Thursday, July 31, 2014(1 comments)
Did Yellen slay the "tech bubble" dragon?
The financial crisis and Great Recession have convinced most economists, including those in top positions at the Fed, that asset bubbles must be taken seriously. This still leaves the question of how best to rein in bubbles. Providing information to financial markets is the lowest cost path imaginable to bubble containment. We should all hope that it works.
Thursday, July 10, 2014 Three paths to full employment
The disaster that hit our economy when the housing bubble collapsed in 2007 and 2008 was entirely predictable and preventable. Tens of millions of people have seen their lives uprooted by this preventable tragedy. There is no excuse not to do everything we can to bring this needless suffering to an end.
Tuesday, June 17, 2014 Doing for the Poor and Doing to the Poor
The government is actively working to deny low- and moderate-income families jobs and opportunities in a really big way. The people in Washington involved in the decision-making process that leads to this outcome may not think about the impact of these policies in this way, but who cares?
Tuesday, June 3, 2014 The Veterans Affairs Scandal and Plans for Downsizing the Social Security Administration
It's great to look for savings that still preserve the quality of the service provided by SSA. But a route that will make it difficult for beneficiaries to talk to a human being doesn't fit the bill. That path virtually ensures some future scandal with large number of seniors losing their housing and being unable to pay for food.
Tuesday, May 27, 2014 Don't buy the "sharing economy" hype: Airbnb and Uber are facilitating rip-offs
We need to ensure that the regulatory structure allows for real innovation, but doesn't make scam-facilitators into billionaires. For example, rooms rented under Airbnb should be subject to the same taxes as hotels and motels pay. Uber drivers and cars should have to meet the same standards and carry the same level of insurance as commercial taxi fleets.
Sunday, May 25, 2014(4 comments)
Stress Test: The Indictment of Timothy Geithner
It is striking that Geithner and his friends could be very creative in finding ways to rescue failed banks and financial institutions, but they were largely at a loss when it came to helping underwater homeowners. He tells us that allowing for cram down of mortgage debt in bankruptcy was a political non-starter that couldn't pass Congress. Clearly it did not pass, but we can only wonder how hard the Obama administration tried.
Tuesday, May 6, 2014(2 comments)
New York Times Turns Paul Krugman Into His Opposite

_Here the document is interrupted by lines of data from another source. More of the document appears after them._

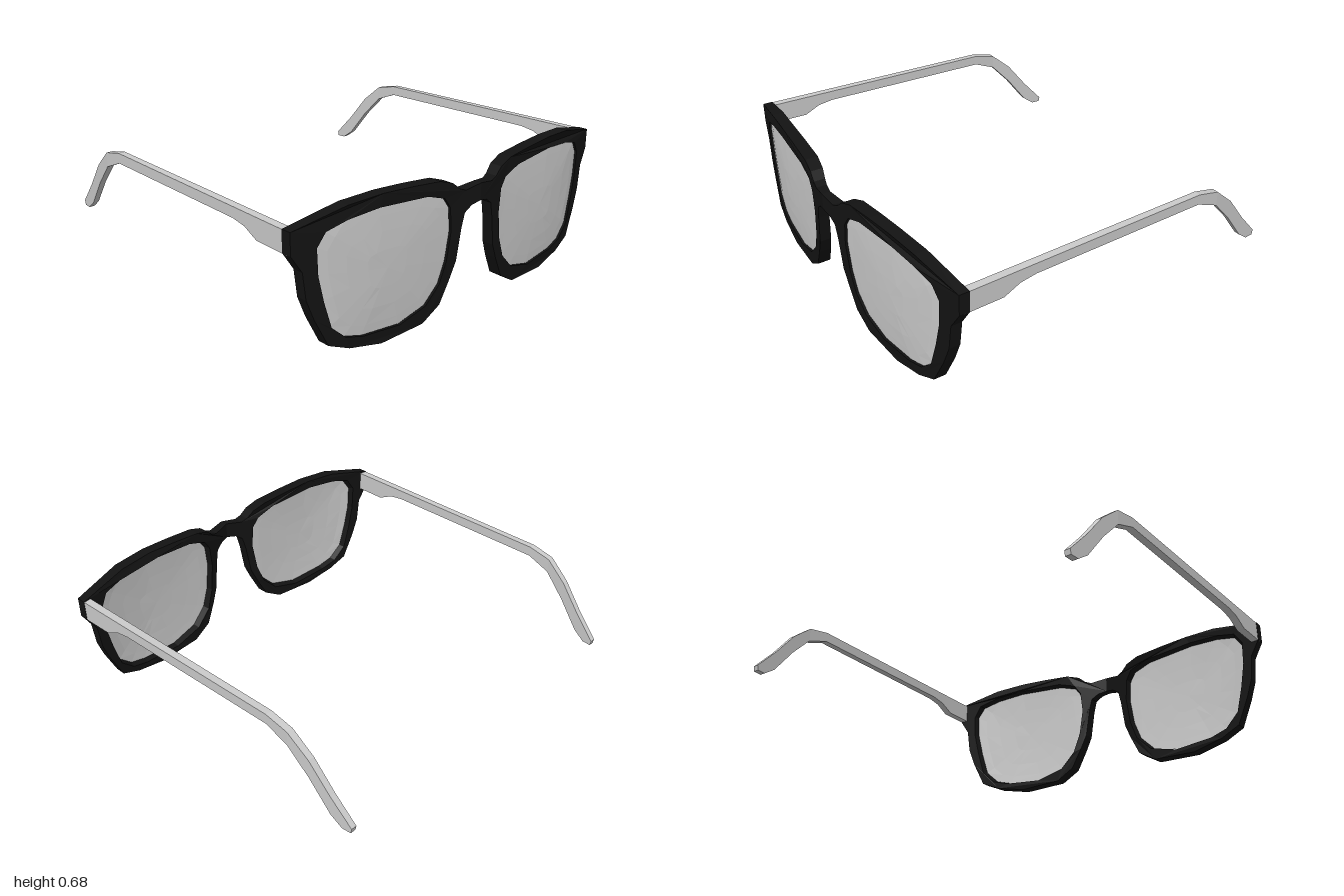
import * as THREE from 'three';

// Half outline of the front frame (bridge at x = 0), and the lens opening
const OUTER = [[0, .60], [.09, .585], [.125, .598], [.165, .632], [.24, .657], [.40, .671], [.56, .68], [.74, .672],
  [1, .615], [1, .515], [.95, .435], [.935, .31], [.90, .215], [.835, .08], [.73, .035], [.56, 0], [.32, .012], [.22, .072],
  [.165, .18], [.13, .26], [.107, .41], [.09, .48], [.05, .508], [0, .518]];
const LENS = [[.885, .523], [.845, .583], [.74, .61], [.58, .623], [.31, .605], [.21, .572], [.176, .523], [.166, .413],
  [.187, .273], [.225, .173], [.305, .093], [.455, .053], [.66, .068], [.75, .093], [.82, .158], [.855, .283], [.88, .403]];
const CX = .53, CY = .345; // middle of the lens opening
// Side profile of an arm as (z, y)
const ARM = [[.79, .613], [-.48, .613], [-.6, .587], [-.71, .495], [-.82, .36], [-.93, .242], [-.925, .217], [-.88, .217],
  [-.82, .26], [-.71, .40], [-.6, .515], [-.48, .562], [.44, .562], [.52, .55], [.6, .512], [.79, .512]];

// Curves as (position, value) stations, read with linear interpolation
const FRONT_Z = [[0, .932], [.2, .906], [.6, .879], [.8, .856], [1, .815]];
const BACK_Z = [[0, .89], [.2, .84], [.6, .82], [.8, .795], [1, .765]];
const ARM_X = [[-.93, .907], [-.6, .939], [.79, .979]];
const ARM_HALF = [[-.93, .014], [-.6, .017], [.79, .02]];

function sample(stations, v) {
  let i = 1;
  while (i < stations.length - 1 && v > stations[i][0]) i++;
  const [a, b] = [stations[i - 1], stations[i]];
  return THREE.MathUtils.mapLinear(v, a[0], b[0], a[1], b[1]);
}

const points = (list, s) => list.map(([x, y]) => new THREE.Vector2(x * s, y));

function bend(geometry, rule) {
  const p = geometry.attributes.position, v = new THREE.Vector3();
  for (let i = 0; i < p.count; i++) {
    rule(v.fromBufferAttribute(p, i));
    p.setXYZ(i, v.x, v.y, v.z);
  }
  geometry.computeVertexNormals();
  return geometry;
}

// Half of the frame, wrapped backwards towards the hinge; the opening widens at the back
function frameHalf(s) {
  const shape = new THREE.Shape(points(OUTER, s));
  shape.holes.push(new THREE.Path(points(LENS, s)));
  const g = new THREE.ExtrudeGeometry(shape, { depth: 1, bevelEnabled: false });
  return bend(g, v => {
    const inOpening = LENS.some(([x, y]) => Math.hypot(x - v.x * s, y - v.y) < 1e-4);
    if (inOpening && v.z < .5) {
      v.x = s * (CX + (v.x * s - CX) * 1.05);
      v.y = CY + (v.y - CY) * 1.05;
    }
    const x = Math.abs(v.x);
    v.z = THREE.MathUtils.lerp(sample(BACK_Z, x), sample(FRONT_Z, x), v.z);
  });
}

// Lens face: concentric rings of the opening, gently domed
function lens(s, size, setback) {
  const rings = [1, .85, .6, .3, 0], n = LENS.length, pos = [], index = [];
  for (const k of rings) for (const [px, py] of LENS) {
    const x = CX + (px - CX) * k * size, y = CY + (py - CY) * k * size;
    pos.push(s * x, y, sample(FRONT_Z, x) - setback + .01 * (1 - k * k));
  }
  for (let r = 0; r < rings.length - 1; r++) for (let i = 0; i < n; i++) {
    const a = r * n + i, b = r * n + (i + 1) % n, c = a + n, d = b + n;
    const quad = r === rings.length - 2 ? [a, b, c] : [a, b, c, b, d, c];
    index.push(...(s > 0 ? quad : quad.reverse()));
  }
  const g = new THREE.BufferGeometry();
  g.setAttribute('position', new THREE.Float32BufferAttribute(pos, 3));
  g.setIndex(index);
  g.computeVertexNormals();
  return g;
}

// Arm: side profile given a thin width, drawn inwards towards the tip
function arm(s) {
  const shape = new THREE.Shape(ARM.map(([z, y]) => new THREE.Vector2(-z, y)));
  const g = new THREE.ExtrudeGeometry(shape, { depth: 1, bevelEnabled: false });
  g.rotateY(Math.PI / 2);
  return bend(g, v => {
    v.x = s * sample(ARM_X, v.z) + (v.x - .5) * 2 * sample(ARM_HALF, v.z);
  });
}

export function createModel() {
  const group = new THREE.Group();
  const black = new THREE.MeshStandardMaterial({ color: 0x131313, flatShading: true });
  const grey = new THREE.MeshStandardMaterial({ color: 0xcccccc, flatShading: true });
  const glass = new THREE.MeshStandardMaterial({ color: 0xcccccc, flatShading: true, side: THREE.DoubleSide });
  const add = (name, geometry, material) => {
    const mesh = new THREE.Mesh(geometry, material);
    mesh.name = name;
    group.add(mesh);
  };
  for (const [s, side] of [[1, 'left'], [-1, 'right']]) {
    add(side + 'Frame', frameHalf(s), black);
    add(side + 'LensFront', lens(s, 1, .012), glass);
    add(side + 'LensBack', lens(s, 1.02, .03), glass);
    add(side + 'Arm', arm(s), grey);
  }
  return group;
}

It was striking to see the NYT opinion page's description of Krugman's column last week that has Krugman referring to a "fiscal crisis." Krugman absolutely does not believe there was a fiscal crisis. Krugman's column discussed the financial crisis and the economic downturn that followed the collapse of the housing bubble. The NYT description was surely a mistake.
Thursday, April 24, 2014 Economic Policy in a Post-Piketty World

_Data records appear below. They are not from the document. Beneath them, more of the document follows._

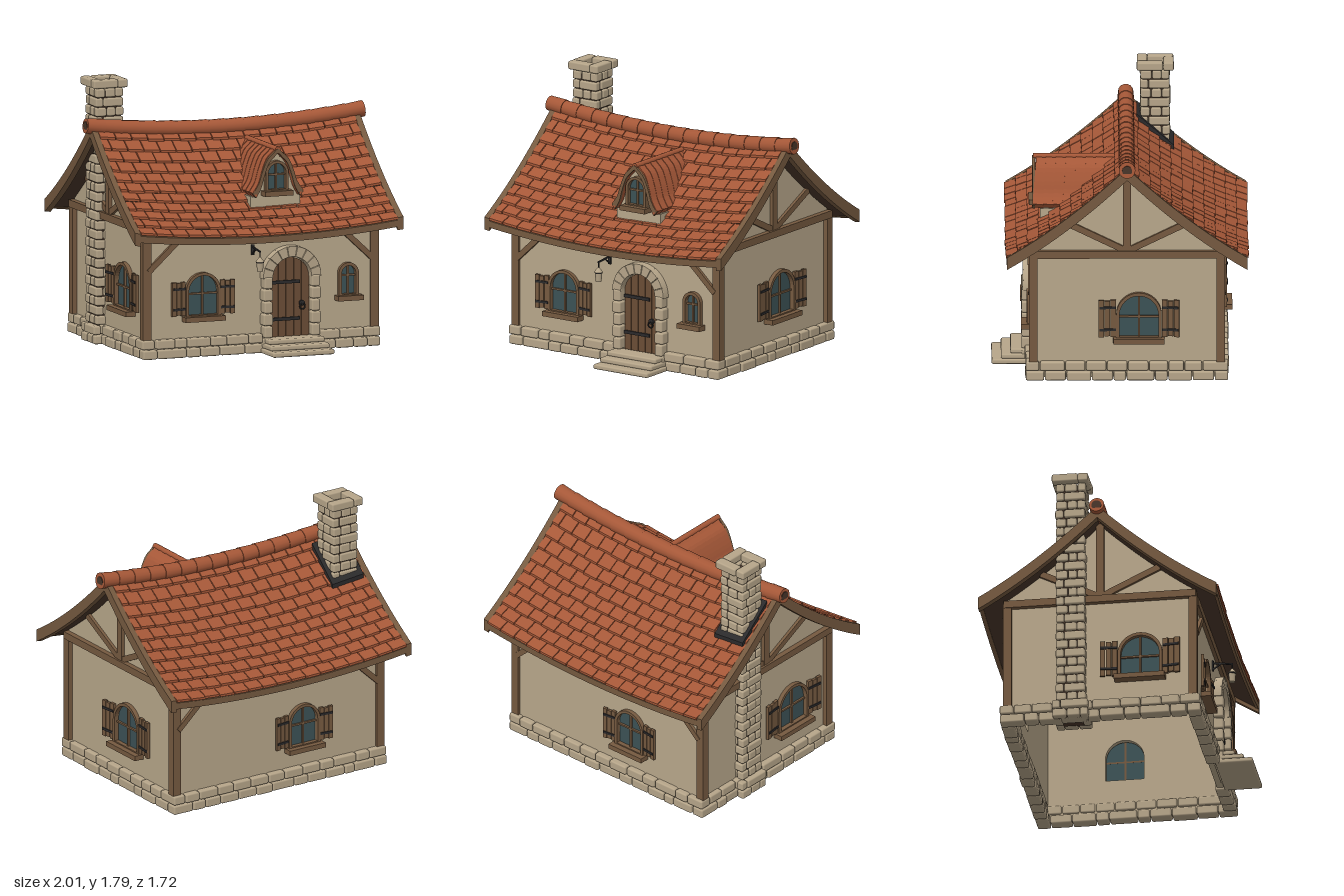
import * as THREE from 'three';
import { mergeGeometries } from 'three/addons/utils/BufferGeometryUtils.js';
import { RoundedBoxGeometry } from 'three/addons/geometries/RoundedBoxGeometry.js';

const paint = (name, color, side = THREE.FrontSide) => Object.assign(new THREE.MeshStandardMaterial({ color, side }), { name });
const PLASTER = paint('plaster', 0xb9a88b), STONE = paint('stone', 0xb7a68a), ROOF = paint('clay tile', 0xa65838);
const WOOD = paint('timber', 0x765a40), PLANK = paint('door plank', 0x6b4d36), DARK = paint('dark timber', 0x49362a);
const IRON = paint('iron', 0x2b2a2b), GLASS = paint('glass', 0x3c5256, THREE.DoubleSide);

// House half sizes, house centre in z, roof run and number of tile rows
const HX = 0.82, HZ = 0.64, ZC = -0.045, RUN = 0.805, ROWS = 11;
let seed = 7;
const rnd = () => (seed = (seed * 16807) % 2147483647) / 2147483647;
// Height of the sagging roof: t = 0 at the ridge, 1 at the eave
const roofY = (x, t) => 1.43 + 0.06 * (x / 0.97) ** 2 - 0.62 * (1.25 * t - 0.25 * t * t);

function mesh(parent, name, mat, geos) {
  const list = [geos].flat().map(g => (g.index ? g.toNonIndexed() : g));
  const m = new THREE.Mesh(mergeGeometries(list), mat);
  m.name = name;
  parent.add(m);
  return m;
}
function group(parent, name, x = 0, y = 0, z = 0) {
  const g = new THREE.Group();
  g.name = name;
  g.position.set(x, y, z);
  parent.add(g);
  return g;
}
const box = (w, h, d, x, y, z) => new THREE.BoxGeometry(w, h, d).translate(x, y, z);
const stone = (w, h, d, x, y, z) => new RoundedBoxGeometry(w, h, d, 1, 0.012).translate(x, y, z);
const extrude = (shape, depth, z = 0) =>
  new THREE.ExtrudeGeometry(shape, { depth, bevelEnabled: false, curveSegments: 10 }).translate(0, 0, z);
function bar(a, b, w, d) {
  const p = new THREE.Vector3(...a), q = new THREE.Vector3(...b), dir = q.clone().sub(p);
  const g = new THREE.BoxGeometry(w, dir.length(), d);
  g.applyQuaternion(new THREE.Quaternion().setFromUnitVectors(new THREE.Vector3(0, 1, 0), dir.normalize()));
  const c = p.add(q).multiplyScalar(0.5);
  return g.translate(c.x, c.y, c.z);
}
function arch(path, u, y, r, h) {
  path.moveTo(u - r, y).lineTo(u + r, y).lineTo(u + r, y + h).absarc(u, y + h, r, 0, Math.PI, false);
  path.closePath();
  return path;
}
// Lay a box given in (x, height above roof, t) onto one roof slope
function onRoof(w, h, dt, x, y, t, tilt = 0) {
  const g = new THREE.BoxGeometry(w, h, dt, w > 0.5 ? 16 : 1, 1, dt > 0.5 ? 12 : 1).translate(x, y, t);
  const p = g.attributes.position;
  for (let i = 0; i < p.count; i++) {
    const px = p.getX(i), pt = p.getZ(i);
    p.setXYZ(i, px, roofY(px, pt) + p.getY(i) + tilt * (pt - t), pt * RUN);
  }
  g.computeVertexNormals();
  return g;
}
// A row of uneven stones from a to b
function stoneRow(a, b, y, h, z, d) {
  const n = Math.max(1, Math.round((b - a) / 0.14)), cuts = [a];
  for (let i = 1; i < n; i++) cuts.push(a + ((b - a) * (i + (rnd() - 0.5) * 0.5)) / n);
  cuts.push(b);
  return cuts.slice(1).map((c, i) => stone(c - cuts[i] - 0.005, h - 0.004, d, (c + cuts[i]) / 2, y + h / 2, z + (rnd() - 0.5) * 0.01));
}

// Arched window: R outer, r glass radius, h straight height, sw/sh shutter size
function addWindow(parent, { u, y, R, r, h, sw, sh }, z) {
  const g = group(parent, 'window', u, y, z);
  const outline = arch(new THREE.Shape(), 0, 0, R, h);
  outline.holes.push(arch(new THREE.Path(), 0, 0.01, r, h - 0.01));
  mesh(g, 'windowFrame', WOOD, [extrude(outline, 0.04, -0.01), box(0.012, h + r, 0.015, 0, (h + r) / 2, 0.005),
    box(2 * r, 0.012, 0.015, 0, h * 0.9, 0.005), box(2 * R + 0.04, 0.034, 0.075, 0, -0.015, 0.032)]);
  mesh(g, 'windowGlass', GLASS, new THREE.ShapeGeometry(arch(new THREE.Shape(), 0, 0, r, h)).translate(0, 0, -0.002));
  if (!sw) return;
  for (const s of [-1, 1]) {
    const shutter = group(g, 'shutter', s * R, 0.008, 0.012);
    shutter.rotation.y = -s * 0.12;
    const w = sw / 3;
    mesh(shutter, 'shutterBoards', WOOD, [0, 1, 2].map(i =>
      box(w - 0.005, sh - 0.012 * (i % 2), 0.02, s * (i + 0.5) * w, sh / 2, 0)));
    mesh(shutter, 'shutterStraps', IRON, [0.2, 0.8].map(f => box(sw * 0.9, 0.016, 0.008, s * sw * 0.48, sh * f, 0.013)));
  }
}

function addDoor(front) {
  const r = 0.14, h = 0.395, g = group(front, 'door', 0.21, 0.1, HZ);
  const top = x => h + Math.sqrt(Math.max(0, r * r - x * x));
  const planks = [], frame = [];
  for (let i = 0; i < 5; i++) {
    const a = -r + i * 0.056 + 0.002, b = a + 0.052, pts = [new THREE.Vector2(a, 0), new THREE.Vector2(b, 0)];
    for (let k = 4; k >= 0; k--) pts.push(new THREE.Vector2(a + (0.052 * k) / 4, top(a + (0.052 * k) / 4)));
    planks.push(extrude(new THREE.Shape(pts), 0.03, -0.02));
  }
  mesh(g, 'doorPlanks', PLANK, planks);
  mesh(g, 'doorHinges', IRON, [0.37, 0.12].map(y => box(0.205, 0.022, 0.012, -0.033, y, 0.015)));
  mesh(g, 'doorHandle', IRON, [new THREE.CylinderGeometry(0.02, 0.02, 0.016, 10).rotateX(Math.PI / 2).translate(0.085, 0.222, 0.016),
    new THREE.TorusGeometry(0.019, 0.005, 6, 12).translate(0.085, 0.2, 0.028)]);
  // Stone surround: jambs and arch stones
  for (const s of [-1, 1]) for (let i = 0; i < 6; i++)
    frame.push(stone(i % 2 ? 0.062 : 0.07, 0.079, 0.11, s * (r + (i % 2 ? 0.031 : 0.034)), -0.04 + i * 0.083, 0.01));
  for (let i = 0; i < 9; i++) {
    const a = (i * Math.PI) / 9 + 0.015, b = ((i + 1) * Math.PI) / 9 - 0.015, s = new THREE.Shape();
    s.absarc(0, h + 0.01, r + 0.069, a, b, false);
    s.absarc(0, h + 0.01, r, b, a, true);
    s.closePath();
    frame.push(new THREE.ExtrudeGeometry(s, { depth: 0.09, bevelThickness: 0.006, bevelSize: 0.003, bevelSegments: 1, curveSegments: 3 }).translate(0, 0, -0.04));
  }
  mesh(g, 'doorSurround', STONE, frame);
  mesh(front, 'steps', STONE, [0, 1, 2].map(i =>
    stone(0.445 - i * 0.02, 0.035, 0.255 - i * 0.063, 0.212, 0.018 + i * 0.034, 0.65 + (0.255 - i * 0.063) / 2)));
}

function addLantern(front) {
  const g = group(front, 'lantern', -0.055, 0, HZ);
  mesh(g, 'lanternBracket', IRON, [bar([0, 0.72, 0], [0, 0.705, 0.14], 0.01, 0.01), bar([0, 0.67, 0], [0, 0.712, 0.06], 0.008, 0.008),
    box(0.02, 0.07, 0.01, 0, 0.7, 0.005), bar([0, 0.66, 0.135], [0, 0.708, 0.135], 0.007, 0.007),
    new THREE.CylinderGeometry(0.027, 0.027, 0.008, 6).translate(0, 0.634, 0.135)]);
  mesh(g, 'lanternBody', STONE, [new THREE.CylinderGeometry(0.025, 0.02, 0.06, 6).translate(0, 0.602, 0.135),
    new THREE.CylinderGeometry(0.007, 0.031, 0.032, 6).translate(0, 0.653, 0.135)]);
}

function addWalls(house) {
  const small = { R: 0.125, r: 0.105, h: 0.17, sw: 0.105, sh: 0.23, y: 0.275 };
  const big = { R: 0.152, r: 0.13, h: 0.162, sw: 0.122, sh: 0.255, y: 0.295 };
  const faces = [
    { name: 'frontWall', ry: 0, d: HZ, w: HX, windows: [{ ...small, u: -0.42 }, { u: 0.63, y: 0.355, R: 0.072, r: 0.05, h: 0.15 }], door: true },
    { name: 'backWall', ry: Math.PI, d: HZ, w: HX, windows: [{ ...small, u: 0.2 }] },
    { name: 'leftWall', ry: Math.PI / 2, d: HX, w: HZ, windows: [{ ...big, u: 0.08 }], gable: true },
    { name: 'rightWall', ry: -Math.PI / 2, d: HX, w: HZ, windows: [{ ...big, u: 0.27 }], gable: true }];
  for (const { name, ry, d, w, windows, door, gable } of faces) {
    const g = group(house, name);
    g.rotation.y = ry;
    const pts = [new THREE.Vector2(-w, 0.02), new THREE.Vector2(w, 0.02)];
    if (gable) for (let i = 8; i >= -8; i--) pts.push(new THREE.Vector2((w * i) / 8, roofY(HX, (w * Math.abs(i)) / 8 / RUN) - 0.045));
    else pts.push(new THREE.Vector2(w, 0.86), new THREE.Vector2(-w, 0.86));
    const shape = new THREE.Shape(pts);
    for (const o of windows) shape.holes.push(arch(new THREE.Path(), o.u, o.y, o.r, o.h));
    if (door) shape.holes.push(arch(new THREE.Path(), 0.21, 0.1, 0.14, 0.395));
    mesh(g, 'plasterWall', PLASTER, extrude(shape, 0.04, d - 0.04));
    for (const o of windows) addWindow(g, o, d);
    // Timber framing
    const z = d + 0.005, timber = [];
    if (gable) {
      timber.push(box(2 * w + 0.02, 0.05, 0.06, 0, 0.875, d + 0.008), box(0.052, 0.55, 0.04, 0, 1.16, z));
      for (const s of [-1, 1]) timber.push(bar([s * 0.02, 0.905, z], [s * 0.4, 1.09, z], 0.042, 0.032));
    } else {
      timber.push(box(2 * w, 0.06, 0.04, 0, 0.825, z));
      for (const s of [-1, 1]) timber.push(bar([s * 0.81, 0.595, z], [s * 0.59, 0.8, z], 0.038, 0.034));
    }
    mesh(g, 'timberFrame', WOOD, timber);
    // Two stone courses at the foot, broken by the door
    const rows = [], e = w + 0.04;
    for (const i of [0, 1]) {
      const a = i ? -e + 0.095 : -e, b = i ? e : e - 0.095;
      for (const [p, q] of door ? [[a, 0.01], [0.41, b]] : [[a, b]])
        rows.push(...stoneRow(p, q, i * 0.067, 0.067, d - 0.005, 0.09));
    }
    mesh(g, 'footingStones', STONE, rows);
    if (door) { addDoor(g); addLantern(g); }
  }
  const posts = [];
  for (const sx of [-1, 1]) for (const sz of [-1, 1]) posts.push(box(0.058, 0.75, 0.058, sx * 0.822, 0.505, sz * 0.628));
  mesh(house, 'cornerPosts', WOOD, posts);
}

function addRoof(house) {
  for (const back of [false, true]) {
    const g = group(house, back ? 'backRoof' : 'frontRoof');
    if (back) g.rotation.y = Math.PI;
    mesh(g, 'roofDeck', DARK, onRoof(1.88, 0.035, 0.99, 0, -0.022, 0.495));
    mesh(g, 'bargeBoards', WOOD, [-1, 1].map(s => onRoof(0.042, 0.085, 1, s * 0.948, -0.025, 0.5)));
    mesh(g, 'eaveBoard', WOOD, onRoof(1.88, 0.045, 0.03, 0, -0.022, 0.985));
    const tiles = [], p = 1.86 / 16, dt = 1 / ROWS;
    for (let r = 0; r < ROWS; r++) for (let c = 0; c < 17; c++) {
      const x0 = -0.93 + (c - (r % 2) / 2) * p, a = Math.max(-0.93, x0), b = Math.min(0.93, x0 + p);
      if (b - a < 0.02) continue;
      const len = dt * (1.06 + 0.1 * rnd());
      tiles.push(onRoof(b - a - 0.006, 0.016, len, (a + b) / 2, 0.008 + rnd() * 0.004, r * dt + len / 2, 0.2));
    }
    mesh(g, 'roofTiles', ROOF, tiles);
    if (back) mesh(g, 'chimneyFlashing', IRON, onRoof(0.25, 0.05, 0.31, 0.785, 0.02, 0.245));
  }
  // Ridge tiles following the sag
  const ridge = [];
  for (let i = 0; i < 16; i++) {
    const x = -0.9375 + i * 0.125;
    ridge.push(new THREE.CylinderGeometry(0.051, 0.056, 0.128, 14).rotateZ(Math.PI / 2 + Math.atan(0.1275 * x)).translate(x, roofY(x, 0) + 0.008, 0));
  }
  mesh(house, 'ridgeTiles', ROOF, ridge);
  mesh(house, 'ridgeEnds', DARK, [-1, 1].map(s =>
    new THREE.CylinderGeometry(0.034, 0.034, 0.01, 14).rotateZ(Math.PI / 2).translate(s * 0.999, roofY(1, 0) + 0.004, 0)));
}

function addChimney(model) {
  const g = group(model, 'chimney', -0.785, 0, -0.24), stones = [], n = 27, h = 1.73 / n;
  // Ring of four sides, each lapping the next, direction swapping per course
  const ring = (i, y, hh, half, t, split) => {
    for (let k = 0; k < 4; k++) {
      const len = 2 * half - t, off = (i % 2 ? 1 : -1) * (t / 2), cut = split ? 0.4 + rnd() * 0.2 : 1;
      for (const [a, b] of split ? [[0, cut], [cut, 1]] : [[0, 1]])
        stones.push(stone(len * (b - a) - 0.004, hh - 0.004, t, off - len / 2 + (len * (a + b)) / 2, y + hh / 2, half - t / 2 + (rnd() - 0.5) * 0.008)
          .rotateY((k * Math.PI) / 2));
    }
  };
  for (let i = 0; i < n; i++) ring(i, i * h, h, i < 2 ? 0.122 : 0.1, 0.055, i % 2 === 0);
  ring(0, 1.73, 0.062, 0.125, 0.07, false);
  mesh(g, 'chimneyStones', STONE, stones);
  mesh(g, 'chimneyCore', DARK, box(0.17, 1.7, 0.17, 0, 0.86, 0));
}

function addDormer(model) {
  const g = group(model, 'dormer', 0.135);
  const half = [[0, 1.37], [0.035, 1.342], [0.078, 1.3], [0.115, 1.215], [0.14, 1.14], [0.183, 1.075]];
  const knots = [...half.slice(1).reverse().map(([x, y]) => [-x, y]), ...half].map(([x, y]) => new THREE.Vector2(x, y));
  const outer = new THREE.SplineCurve(knots).getPoints(30);
  const inner = outer.map(p => new THREE.Vector2(p.x * 0.87, p.y - 0.03));
  const band = new THREE.Shape([...outer, ...inner.slice().reverse()]);
  // Overlapping tile courses, each tipped up at the front
  const courses = [];
  for (let i = 0; i < 8; i++) courses.push(extrude(band, 0.075).translate(0, -1.2, 0).rotateX(-0.09).translate(0, 1.2, 0.03 + i * 0.067));
  mesh(g, 'dormerTiles', ROOF, courses);
  mesh(g, 'dormerRidge', ROOF, new THREE.CylinderGeometry(0.02, 0.02, 0.56, 10).rotateX(Math.PI / 2).translate(0, 1.365, 0.3));
  mesh(g, 'dormerTrim', WOOD, extrude(band, 0.018, 0.568));
  const wall = new THREE.Shape([...inner, new THREE.Vector2(0.178, 1.05), new THREE.Vector2(0.178, 0.93),
    new THREE.Vector2(-0.178, 0.93), new THREE.Vector2(-0.178, 1.05)]);
  mesh(g, 'dormerWall', PLASTER, extrude(wall, 0.2, 0.335));
  addWindow(g, { u: 0, y: 1.085, R: 0.082, r: 0.063, h: 0.12 }, 0.54);
}

export function createModel() {
  const model = new THREE.Group();
  model.name = 'cottage';
  const house = group(model, 'house', 0, 0, ZC);
  addWalls(house);
  addRoof(house);
  addChimney(model);
  addDormer(model);
  return model;
}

Thomas Piketty's new book has done a remarkable job of focusing public attention on the growth of inequality in the last three decades and the risk that it will grow further in the decades ahead.
Tuesday, April 22, 2014 Time To Rein In Grossly Overpaid CEOs
In order for CEO pay to be brought down to earth, it will be necessary to change the behavior of the directors who decide their pay. In most cases, sitting on a corporate board means attending four to eight meetings a year and walking away with an annual paycheck of several hundred thousand dollars.
Wednesday, April 2, 2014(2 comments)
Obamacare secret: if you quit your job, you have a plan -- and keep wages up
It's too early to say much from the data we have, but the early impacts of Obamacare are getting clearer as it passes the signup milestone: not just more people with insurance than had it before -- more people looking for better work, more people able to spend time with family, more people retiring when they want and, yes, maybe even some job creation.